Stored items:
━━━

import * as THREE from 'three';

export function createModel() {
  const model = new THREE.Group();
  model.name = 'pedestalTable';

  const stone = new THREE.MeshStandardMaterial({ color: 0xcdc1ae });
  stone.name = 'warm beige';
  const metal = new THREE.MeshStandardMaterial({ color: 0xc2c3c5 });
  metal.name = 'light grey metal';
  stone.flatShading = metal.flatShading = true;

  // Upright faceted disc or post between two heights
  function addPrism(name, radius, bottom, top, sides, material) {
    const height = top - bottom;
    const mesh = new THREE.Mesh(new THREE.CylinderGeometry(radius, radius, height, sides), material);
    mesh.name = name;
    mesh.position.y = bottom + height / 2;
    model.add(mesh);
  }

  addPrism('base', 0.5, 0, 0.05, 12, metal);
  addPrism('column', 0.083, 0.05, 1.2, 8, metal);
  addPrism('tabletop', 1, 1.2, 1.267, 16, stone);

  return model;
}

━━━

## Task instructions
When you reach the end of the data, retype all of it exactly.

## Answer to this exercise
import * as THREE from 'three';

export function createModel() {
  const model = new THREE.Group();
  model.name = 'pedestalTable';

  const stone = new THREE.MeshStandardMaterial({ color: 0xcdc1ae });
  stone.name = 'warm beige';
  const metal = new THREE.MeshStandardMaterial({ color: 0xc2c3c5 });
  metal.name = 'light grey metal';
  stone.flatShading = metal.flatShading = true;

  // Upright faceted disc or post between two heights
  function addPrism(name, radius, bottom, top, sides, material) {
    const height = top - bottom;
    const mesh = new THREE.Mesh(new THREE.CylinderGeometry(radius, radius, height, sides), material);
    mesh.name = name;
    mesh.position.y = bottom + height / 2;
    model.add(mesh);
  }

  addPrism('base', 0.5, 0, 0.05, 12, metal);
  addPrism('column', 0.083, 0.05, 1.2, 8, metal);
  addPrism('tabletop', 1, 1.2, 1.267, 16, stone);

  return model;
}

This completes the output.